_Stored data entries_.
• • •

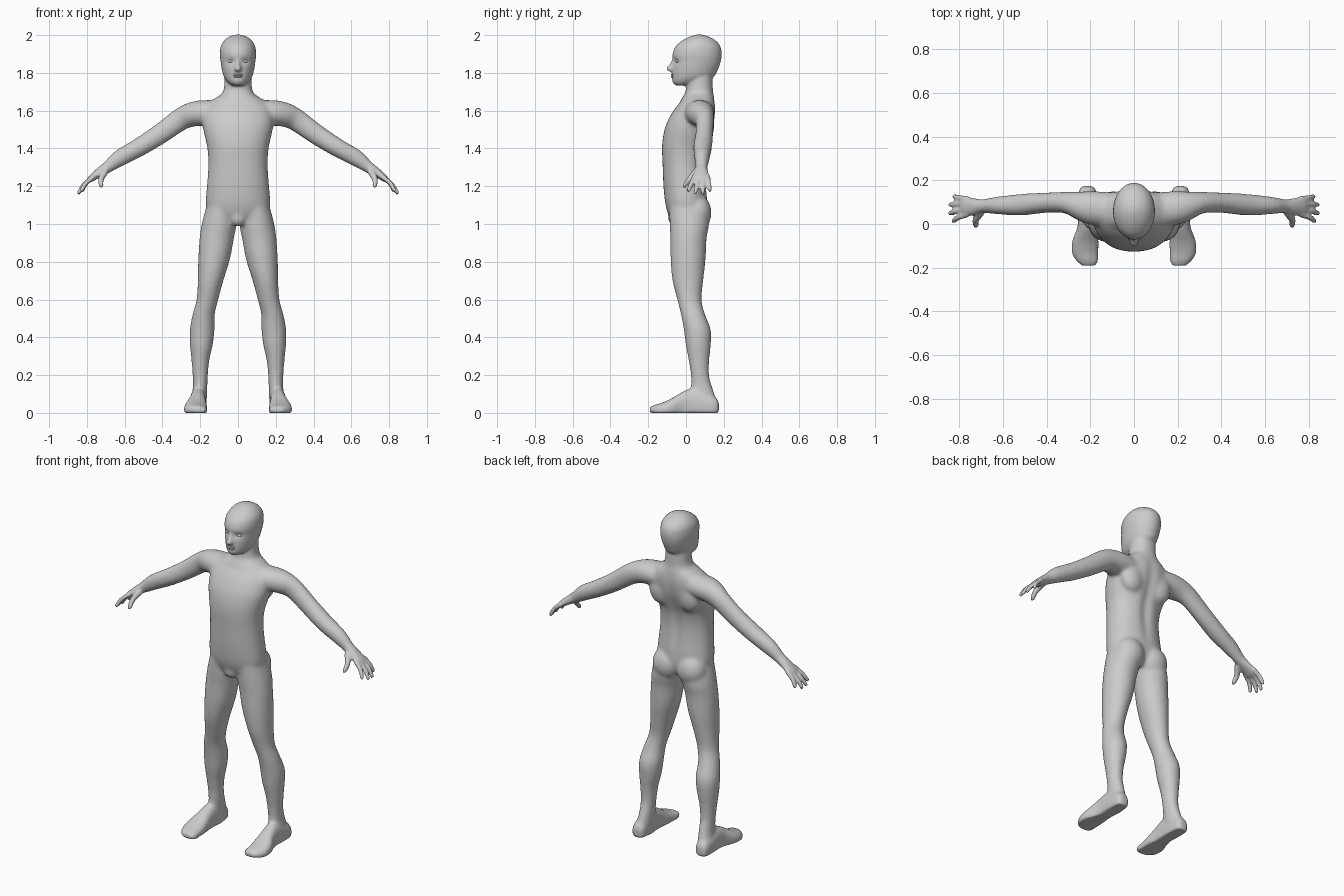
import bpy, bmesh, math
from mathutils import Vector, Matrix

X, Y, Z = Vector((1, 0, 0)), Vector((0, 1, 0)), Vector((0, 0, 1))
bm = bmesh.new()


def dense(rows, steps=4):
    """Catmull-Rom refinement of a list of number rows."""
    out = []
    for i in range(len(rows) - 1):
        p = [rows[max(i - 1, 0)], rows[i], rows[i + 1], rows[min(i + 2, len(rows) - 1)]]
        for k in range(steps):
            t = k / steps
            out.append([0.5 * (2 * b + (c - a) * t + (2 * a - 5 * b + 4 * c - d) * t * t
                               + (3 * b - a - 3 * c + d) * t ** 3) for a, b, c, d in zip(*p)])
    return out + [list(rows[-1])]


def loft(frames, side=1, power=2.0, n=32):
    """Skin rings given as (centre, u half axis, v half axis)."""
    rings = []
    for c, u, v in frames:
        ring = []
        for i in range(n):
            a = 2 * math.pi * i / n
            ca, sa = math.cos(a), math.sin(a)
            p = c + u * math.copysign(abs(ca) ** (2 / power), ca) + v * math.copysign(abs(sa) ** (2 / power), sa)
            ring.append(bm.verts.new((p.x * side, p.y, max(p.z, 0))))
        rings.append(ring)
    for a, b in zip(rings, rings[1:]):
        for i in range(n):
            j = (i + 1) % n
            bm.faces.new((a[i], a[j], b[j], b[i]))
    bm.faces.new(rings[0])
    bm.faces.new(rings[-1])


def stack(rows, **kw):
    """Horizontal slices: z, x centre, half width, front y, back y."""
    loft([(Vector((x, (f + b) / 2, z)), X * w, Y * (b - f) / 2) for z, x, w, f, b in dense(rows)], **kw)


def slices(rows, **kw):
    """Slices along y: y, x centre, half width, top z, bottom z."""
    loft([(Vector((x, y, (t + b) / 2)), X * w, Z * (t - b) / 2) for y, x, w, t, b in dense(rows)], **kw)


def tube(rows, **kw):
    """Limb: x, y, z, half depth in y, half thickness."""
    rows = dense(rows)
    frames = []
    for i, (x, y, z, ry, r) in enumerate(rows):
        t = (Vector(rows[min(i + 1, len(rows) - 1)][:3]) - Vector(rows[max(i - 1, 0)][:3])).normalized()
        u = (Y - t * t.y).normalized()
        frames.append((Vector((x, y, z)), u * ry, t.cross(u) * r))
    loft(frames, **kw)


def ball(target, centre, radii):
    m = Matrix.Translation(centre) @ Matrix.Diagonal((*radii, 1))
    bmesh.ops.create_uvsphere(target, u_segments=24, v_segments=14, radius=1, matrix=m)


# torso and neck
stack([(1.01, 0, .05, -.07, .08), (1.05, 0, .14, -.093, .105), (1.10, 0, .169, -.108, .112),
       (1.16, 0, .168, -.116, .112), (1.23, 0, .162, -.121, .105), (1.32, 0, .157, -.124, .10),
       (1.40, 0, .162, -.127, .11), (1.46, 0, .175, -.122, .13), (1.52, 0, .187, -.108, .148),
       (1.57, 0, .187, -.085, .155), (1.61, 0, .178, -.06, .157), (1.64, 0, .158, -.035, .154),
       (1.67, 0, .115, -.02, .149), (1.69, 0, .085, -.006, .145), (1.72, 0, .074, 0, .142),
       (1.78, 0, .07, .01, .14)], power=2.2, n=48)

# head and nose
stack([(1.733, 0, .03, -.055, .03), (1.75, 0, .054, -.071, .09), (1.78, 0, .075, -.074, .148),
       (1.82, 0, .086, -.073, .17), (1.86, 0, .092, -.069, .184), (1.90, 0, .096, -.071, .189),
       (1.94, 0, .091, -.055, .182), (1.97, 0, .074, -.022, .158), (1.99, 0, .05, .015, .125),
       (2.002, 0, .018, .05, .09)], n=48)
stack([(1.878, 0, .007, -.07, -.04), (1.85, 0, .011, -.085, -.04), (1.825, 0, .019, -.104, -.04),
       (1.811, 0, .018, -.096, -.04), (1.805, 0, .012, -.078, -.04)])

# pelvis front
ball(bm, (0, -.06, 1.035), (.045, .036, .05))

for s in (1, -1):
    # leg
    stack([(1.12, .085, .075, -.09, .10), (1.03, .097, .088, -.088, .118), (.98, .103, .093, -.086, .12),
           (.92, .113, .091, -.083, .109), (.81, .127, .084, -.082, .104), (.70, .145, .068, -.072, .092),
           (.60, .162, .058, -.047, .083), (.52, .182, .059, -.027, .102), (.44, .19, .066, -.012, .132),
           (.36, .194, .061, -.002, .132), (.28, .199, .048, .013, .124), (.20, .2, .041, .025, .123),
           (.13, .201, .039, .027, .142), (.06, .207, .041, .03, .162), (.01, .212, .036, .05, .16)], side=s)
    # foot
    slices([(.174, .213, .02, .055, .01), (.155, .213, .038, .085, -.02), (.09, .212, .044, .11, -.03),
            (.03, .212, .043, .13, -.03), (-.02, .215, .046, .112, -.03), (-.08, .223, .06, .075, -.025),
            (-.13, .224, .06, .053, -.02), (-.167, .215, .05, .042, -.015), (-.191, .207, .03, .03, .003)],
           side=s, power=2.4)
    # buttock and shoulder blade
    ball(bm, (s * .082, .06, 1.06), (.088, .076, .095))
    ball(bm, (s * .095, .10, 1.52), (.075, .05, .09))
    # arm and palm
    tube([(.10, .065, 1.59, .08, .065), (.19, .073, 1.588, .078, .068), (.25, .085, 1.578, .066, .065),
          (.31, .098, 1.55, .05, .06), (.41, .097, 1.478, .047, .055), (.52, .088, 1.408, .05, .05),
          (.62, .085, 1.352, .041, .045), (.69, .082, 1.302, .031, .031), (.735, .08, 1.272, .039, .024),
          (.775, .08, 1.242, .045, .018), (.79, .08, 1.23, .038, .011)], side=s)
    # fingers
    for y0, y1, x1, z1 in ((.044, .014, .832, 1.172), (.069, .05, .848, 1.16),
                           (.094, .088, .848, 1.158), (.116, .126, .828, 1.172)):
        tube([(.76, y0, 1.253, .013, .013), ((.79 + x1) / 2 - .006, (y0 + y1) / 2, (1.25 + z1) / 2 + .006, .0125, .0125),
              (x1 - .005, y1, z1 + .007, .011, .011), (x1, y1, z1, .006, .006)], side=s, n=12)
    # thumb
    tube([(.70, .055, 1.28, .02, .018), (.725, .02, 1.238, .015, .016), (.724, -.008, 1.203, .012, .012),
          (.722, -.015, 1.192, .006, .006)], side=s, n=12)


def make(name, mesh_bm):
    bmesh.ops.recalc_face_normals(mesh_bm, faces=mesh_bm.faces[:])
    me = bpy.data.meshes.new(name)
    mesh_bm.to_mesh(me)
    mesh_bm.free()
    for p in me.polygons:
        p.use_smooth = True
    ob = bpy.data.objects.new(name, me)
    bpy.context.scene.collection.objects.link(ob)
    return ob


# fuse all parts into one skin
body = make("body", bm)
fuse = body.modifiers.new("fuse", 'REMESH')
fuse.mode, fuse.voxel_size, fuse.use_smooth_shade = 'VOXEL', .007, True
dg = bpy.context.evaluated_depsgraph_get()
skin = bpy.data.meshes.new_from_object(body.evaluated_get(dg))
body.modifiers.clear()
body.data = skin
skin.name = "body"

# spine groove, eye sockets; strong smoothing away from the face and hands
soft = body.vertex_groups.new(name="soft")
for v in skin.vertices:
    x, y, z = v.co
    if y > .04 and 1.1 < z < 1.68:
        v.co.y -= .014 * math.exp(-(x / .026) ** 2) * math.sin(math.pi * (z - 1.1) / .58)
    if y < 0 and z > 1.75:
        v.co.y += .010 * math.exp(-((abs(x) - .038) / .02) ** 2 - ((z - 1.862) / .014) ** 2)
    w = min(1, max(0, (.66 - abs(x)) / .08)) * min(1, max(0, (1.74 - z) / .04)) * min(1, max(0, (z - .02) / .1))
    soft.add([v.index], w, 'REPLACE')
blend = body.modifiers.new("blend", 'SMOOTH')
blend.factor, blend.iterations, blend.vertex_group = .5, 30, "soft"
polish = body.modifiers.new("polish", 'SMOOTH')
polish.factor, polish.iterations = .5, 4

# eyes
for s, name in ((1, "left_eye"), (-1, "right_eye")):
    eb = bmesh.new()
    ball(eb, (s * .039, -.045, 1.862), (.016, .011, .008))
    make(name, eb)

# lips
lb = bmesh.new()
ball(lb, (0, -.069, 1.790), (.027, .011, .006))
ball(lb, (0, -.069, 1.780), (.023, .011, .006))
make("lips", lb)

• • •

_ASSIGNED TASK_. The required answer is the run of lines above, starting at the line with "for c, u, v" and ending at the line with "half width, top", reproduced exactly with both ends.

_EXERCISE RESPONSE_.
    for c, u, v in frames:
        ring = []
        for i in range(n):
            a = 2 * math.pi * i / n
            ca, sa = math.cos(a), math.sin(a)
            p = c + u * math.copysign(abs(ca) ** (2 / power), ca) + v * math.copysign(abs(sa) ** (2 / power), sa)
            ring.append(bm.verts.new((p.x * side, p.y, max(p.z, 0))))
        rings.append(ring)
    for a, b in zip(rings, rings[1:]):
        for i in range(n):
            j = (i + 1) % n
            bm.faces.new((a[i], a[j], b[j], b[i]))
    bm.faces.new(rings[0])
    bm.faces.new(rings[-1])


def stack(rows, **kw):
    """Horizontal slices: z, x centre, half width, front y, back y."""
    loft([(Vector((x, (f + b) / 2, z)), X * w, Y * (b - f) / 2) for z, x, w, f, b in dense(rows)], **kw)


def slices(rows, **kw):
    """Slices along y: y, x centre, half width, top z, bottom z."""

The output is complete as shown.